One of the things I have always loved about listening to music is its ability to transport us to a different time and place. I felt this powerfully when we did a show recently with Fretwork and the great English soprano Emma Kirkby.

Fretwork is a viol consort, the sort of ensemble which was very popular in the Tudor courts of the sixteenth and early seventeenth century. Accordingly, they played us English music from the time of Henry VIII, through the time of Queen Elizabeth (and Shakespeare, of course) and beyond, all the way to the composer of the Reconstruction, Henry Purcell, to whom fell the task of reconstructing music after Cromwell’s revolution.

The historical canvas against which this program was played is vast and colorful — Henry’s reign alone alone could stand as material for an opera (actually, it has, come to think of it.) — Reformation, the Spanish Armada, the beginning of English colonization of the New World, the writing of the King James bible, the Glorious Revolution and beheading of King Charles and Reconstruction. And I’m only touching the high points, or at least, the best known points.

I loved hearing Emma Kirkby join these virtuoso gambists in a program which brought together scholarship and deep musicality, melancholy and gaiety, inventive composers and extraordinary poets, drawn together with history and clever detective work to give us ‘Music for a while, (which) shall all your cares beguile.’

Every age needs its poets and musicians to beguile us when times are complicated and challenging.
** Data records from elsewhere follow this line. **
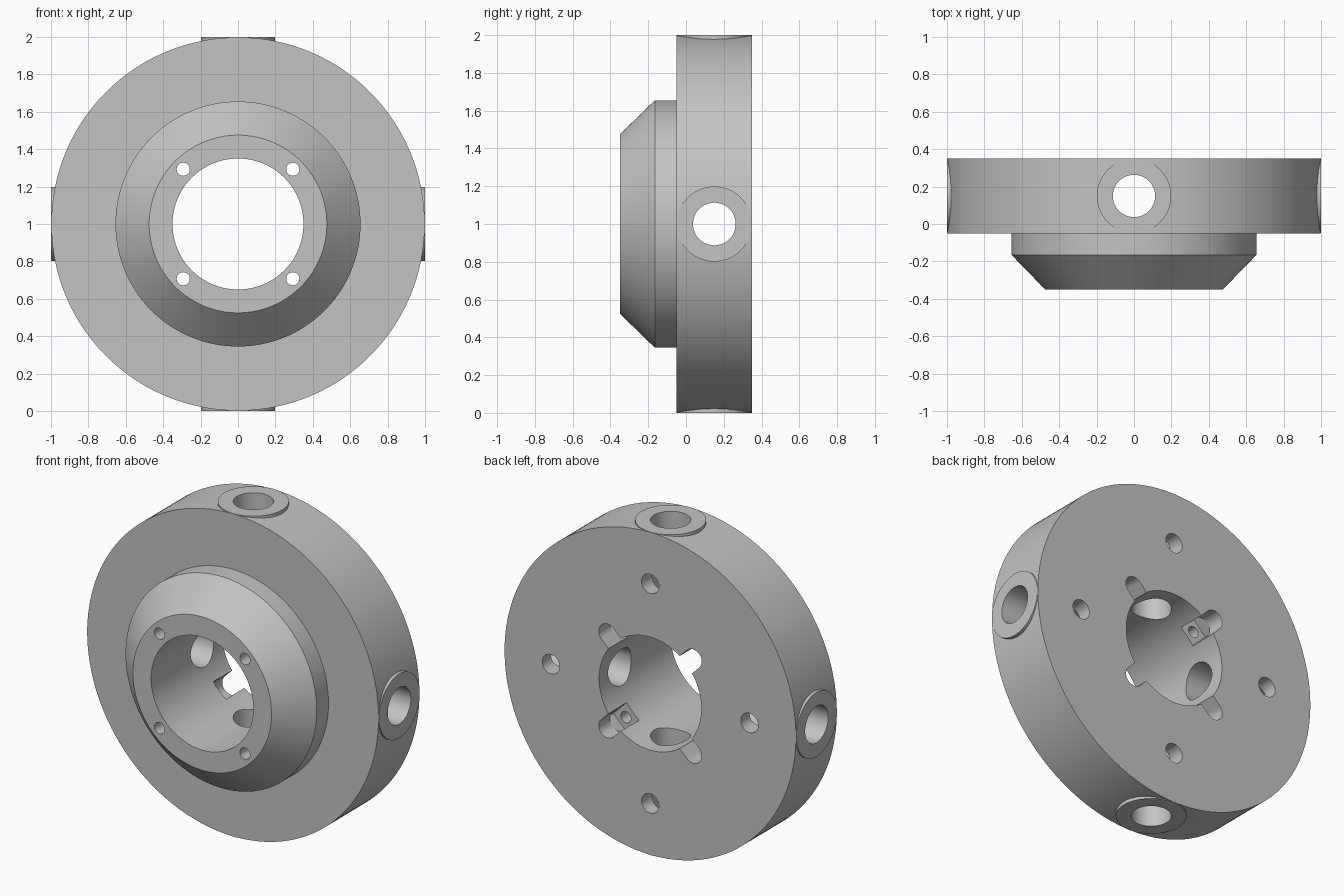
import bpy, bmesh
from math import sin, cos, pi, radians
from mathutils import Matrix, Vector

cube = bpy.data.objects.get("Cube")
if cube:
    bpy.data.objects.remove(cube, do_unlink=True)

grey = bpy.data.materials.new("plain grey")
grey.use_nodes = True
COLOUR = (0.55, 0.55, 0.55, 1)
grey.diffuse_color = COLOUR
grey.node_tree.nodes["Principled BSDF"].inputs["Base Color"].default_value = COLOUR

CENTRE = Matrix.Translation((0, 0, 1))
PORT_Y = 0.15


def finish(bm, name):
    bmesh.ops.recalc_face_normals(bm, faces=bm.faces)
    mesh = bpy.data.meshes.new(name)
    bm.to_mesh(mesh)
    bm.free()
    mesh.materials.append(grey)
    ob = bpy.data.objects.new(name, mesh)
    bpy.context.collection.objects.link(ob)
    return ob


def arc(radius, start=0, sweep=2 * pi, n=48, cx=0):
    """Points on an arc; a full circle leaves out the repeated last point."""
    count = n if sweep >= 2 * pi else n + 1
    return [(cx + radius * cos(start + sweep * i / n),
             radius * sin(start + sweep * i / n)) for i in range(count)]


def prism(name, outline, y0, y1, matrix):
    """Outline in the xz plane, extruded along y, then placed."""
    bm = bmesh.new()
    face = bm.faces.new([bm.verts.new((u, y0, v)) for u, v in outline])
    ext = bmesh.ops.extrude_face_region(bm, geom=[face])["geom"]
    bmesh.ops.translate(bm, vec=(0, y1 - y0, 0),
                        verts=[g for g in ext if isinstance(g, bmesh.types.BMVert)])
    bmesh.ops.transform(bm, matrix=matrix, verts=bm.verts)
    return finish(bm, name)


def combine(body, tool, operation):
    mod = body.modifiers.new("shape", 'BOOLEAN')
    mod.operation = operation
    mod.solver = 'EXACT'
    mod.object = tool
    bpy.context.view_layer.objects.active = body
    bpy.ops.object.modifier_apply(modifier=mod.name)
    bpy.data.objects.remove(tool, do_unlink=True)


# Turned body: wide disc, stepped hub with a chamfer, and a central bore
profile = [(0.35, 0.35), (0.998, 0.35), (0.998, -0.05), (0.655, -0.05),
           (0.655, -0.165), (0.475, -0.35), (0.35, -0.35)]
bm = bmesh.new()
ring = [bm.verts.new((r, y, 0)) for r, y in profile]
edges = [bm.edges.new((ring[i - 1], ring[i])) for i in range(len(ring))]
bmesh.ops.spin(bm, geom=ring + edges, cent=Vector(), axis=(0, 1, 0),
               angle=2 * pi, steps=160, use_merge=True)
bmesh.ops.remove_doubles(bm, verts=bm.verts, dist=0.0001)
bmesh.ops.transform(bm, matrix=CENTRE, verts=bm.verts)
body = finish(bm, "flanged_hub")

quarter = [CENTRE @ Matrix.Rotation(k * pi / 2, 4, 'Y') for k in range(4)]
radial = Matrix.Translation((0, PORT_Y, 0)) @ Matrix.Rotation(-pi / 2, 4, 'Z')

# Flat round bosses on the rim
for m in quarter:
    combine(body, prism("boss", arc(0.199, n=64), 0.8, 1.0, m @ radial), 'UNION')

# Radial ports, and the rear screw holes that meet them
for m in quarter:
    combine(body, prism("port", arc(0.113), 0.2, 1.1, m @ radial), 'DIFFERENCE')
    combine(body, prism("rear_hole", arc(0.06, n=32, cx=0.68), PORT_Y, 0.45, m),
            'DIFFERENCE')

# Diagonal fixings: round-ended slot, square pocket, and narrow through hole
slot = arc(0.06, -pi / 2, pi, n=20, cx=0.414) + [(0.3, 0.06), (0.3, -0.06)]
pocket = [(0.3, -0.061), (0.474, -0.061), (0.474, 0.061), (0.3, 0.061)]
for m in quarter:
    d = m @ Matrix.Rotation(pi / 4, 4, 'Y')
    combine(body, prism("slot", slot, 0.22, 0.45, d), 'DIFFERENCE')
    combine(body, prism("pocket", pocket, 0.17, 0.24, d), 'DIFFERENCE')
    combine(body, prism("screw_hole", arc(0.035, n=32, cx=0.414), -0.45, 0.2, d),
            'DIFFERENCE')

# Smooth the round walls, keep the machined edges crisp
bpy.ops.object.select_all(action='DESELECT')
body.select_set(True)
bpy.context.view_layer.objects.active = body
bpy.ops.object.shade_smooth_by_angle(angle=radians(25))
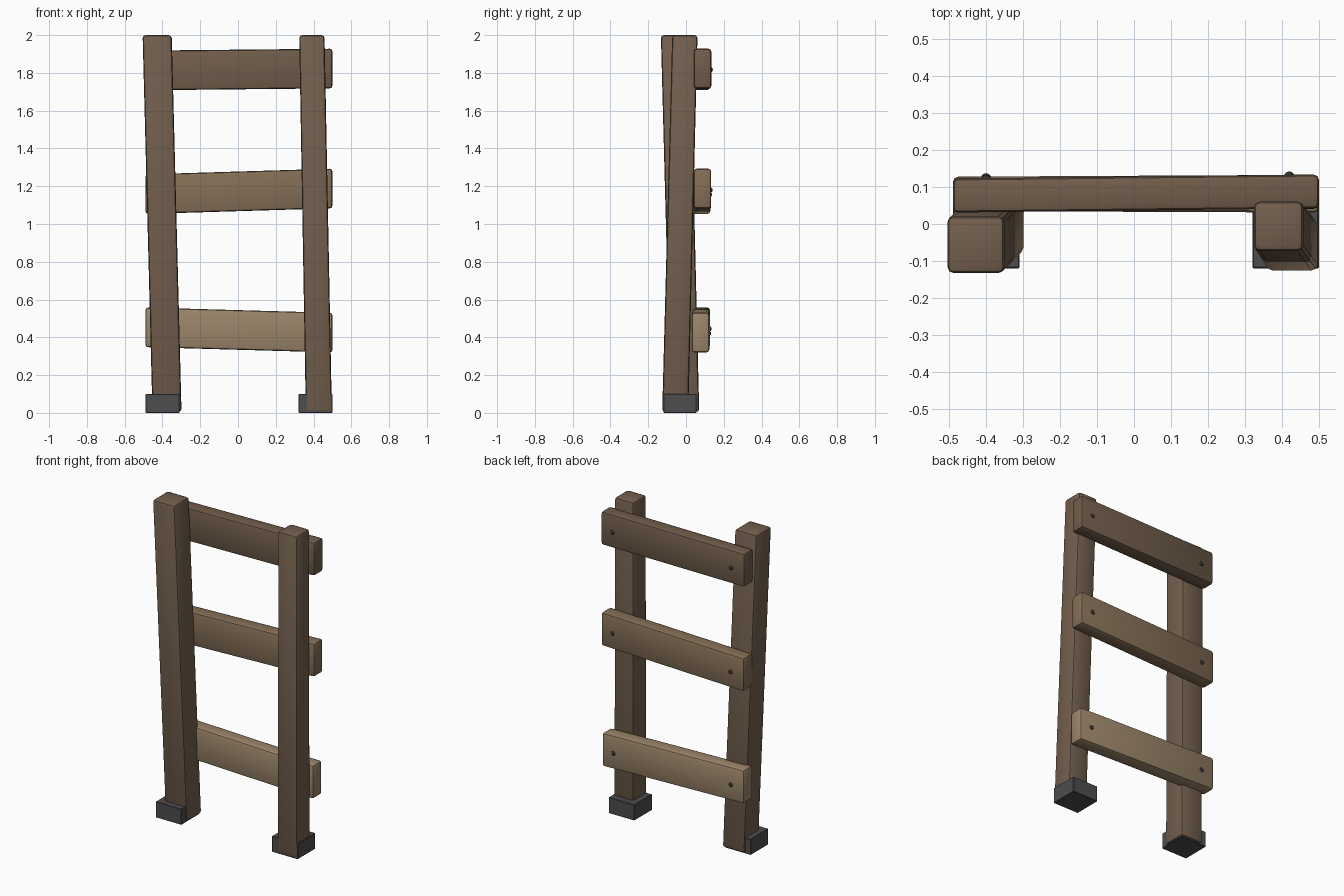
import bpy, bmesh
from mathutils import Vector

if "Cube" in bpy.data.objects:
    bpy.data.objects.remove(bpy.data.objects["Cube"])


def material(name, rgb):
    m = bpy.data.materials.new(name)
    m.diffuse_color = (*rgb, 1)
    m.use_nodes = True
    m.node_tree.nodes["Principled BSDF"].inputs["Base Color"].default_value = m.diffuse_color
    return m


POST = material("post_wood", (0.17, 0.115, 0.075))
STONE = material("foot_grey", (0.075, 0.075, 0.078))
METAL = material("bolt_metal", (0.03, 0.03, 0.032))


def beam(name, ends, axis, mat, bevel, segments=2):
    """Rounded box lofted between two end rectangles: (centre, half sizes across)."""
    bm = bmesh.new()
    across = [i for i in range(3) if i != axis]
    rings = []
    for centre, half in ends:
        ring = []
        for a, b in ((-1, -1), (1, -1), (1, 1), (-1, 1)):
            p = Vector(centre)
            p[across[0]] += a * half[0]
            p[across[1]] += b * half[1]
            ring.append(bm.verts.new(p))
        rings.append(ring)
    for i in range(4):
        j = (i + 1) % 4
        bm.faces.new((rings[0][i], rings[0][j], rings[1][j], rings[1][i]))
    for ring in rings:
        bm.faces.new(ring)
    bmesh.ops.recalc_face_normals(bm, faces=bm.faces)
    if bevel:
        bmesh.ops.bevel(bm, geom=bm.edges[:], offset=bevel, segments=segments,
                        profile=0.5, affect='EDGES')
    me = bpy.data.meshes.new(name)
    bm.to_mesh(me)
    bm.free()
    me.materials.append(mat)
    ob = bpy.data.objects.new(name, me)
    bpy.context.collection.objects.link(ob)
    return ob


# Leaning posts
beam("left_post", [((-0.376, -0.005, 0.005), (0.077, 0.075)),
                   ((-0.428, -0.056, 2.0), (0.077, 0.077))], 2, POST, 0.016)
beam("right_post", [((0.428, -0.057, 0.005), (0.069, 0.069)),
                    ((0.391, -0.006, 2.0), (0.067, 0.067))], 2, POST, 0.016)

# Foot blocks
for name, x in (("left_foot", -0.4), ("right_foot", 0.41)):
    beam(name, [((x, -0.032, 0.0), (0.09, 0.088)),
                ((x, -0.032, 0.1), (0.09, 0.088))], 2, STONE, 0.003, 1)

# Crooked rungs with bolts: z and y at the left end, z and y at the right end
rungs = [
    ("bottom", 0.453, 0.081, 0.425, 0.077, (0.33, 0.235, 0.145)),
    ("middle", 1.158, 0.082, 1.188, 0.087, (0.235, 0.16, 0.095)),
    ("top", 1.813, 0.077, 1.823, 0.088, (0.165, 0.11, 0.07)),
]
for name, zl, yl, zr, yr, rgb in rungs:
    wood = material(name + "_rung_wood", rgb)
    half = (0.046, 0.105)
    beam(name + "_rung", [((-0.49, yl, zl), half), ((0.5, yr, zr), half)],
         0, wood, 0.014)
    for side, x in (("left", -0.4), ("right", 0.42)):
        t = (x + 0.49) / 0.99
        y, z = yl + (yr - yl) * t, zl + (zr - zl) * t
        bpy.ops.mesh.primitive_uv_sphere_add(
            segments=12, ring_count=8, radius=0.015,
            location=(x, y + half[0] - 0.006, z - 0.005))
        bolt = bpy.context.object
        bolt.name = f"{name}_{side}_bolt"
        bolt.data.materials.append(METAL)

# Smooth the rounded edges
bpy.ops.object.select_all(action='SELECT')
bpy.context.view_layer.objects.active = bpy.data.objects["left_post"]
bpy.ops.object.shade_smooth_by_angle(angle=0.6)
And they always are. Thank heaven, then, for musicians and a singer who make us feel our kinship with our distant ancestors and find solace and harmony in that kinship.

Posted by Bill McGlaughlin at November 21, 2005 5:42 PM

 

Comments

Thank you very much for this program (and others in the same vein, notablely the one mentioned with Ms. Gillespie and Fantasam) with this delightful instrumental grouping; the consort of viols. I have complete concordance with Mr. McGlaughlin's opinion that music never got much better than this. It speaks deeply to both emotion and the mind. I too have been a fan of Ms. Kirkby's voice for quite a while; she sings, not 'warbles'----- excellent! The seventeenth century was a fascinating time with the stirrings of the Enlightenment and the birth of science and the political libertarianisim of the Levelers but this music; while not modern like these other emanations of the time nevertheless strikes a harmonious chord that resonates still in this listeners ear.

By R.R.Schoettker at November 27, 2005 6:46 PM

 

Thanks to Bill for the substantive and wonderful introduction. This program settles it: bring back the Enlightenment, jettison intelligent design (which is surely evidence of devolution).

It's wonderful that Fretwork and Ms. Kirby have taken up the mantel of this music. How else could we be transported to a better time? No wonder Shakespeare had the equanimity to write as he did. "If music be the fruit of...."love, was it?

John Niesyn

By John Niesyn at November 27, 2005 10:21 PM

 

I found this hour utterly beautiful and entrancing. We hadn't known of Emma Kirkby until hearing her a few weeks ago
on your program, one of our favorites, and then became detectives in trying to track down her other recordings. That wasn't hard! Thank you so much for introducing us to her and Fretwork. We are grateful for Saint Paul Sunday Morning each week.

By Tom Lowell at December 17, 2005 9:17 AM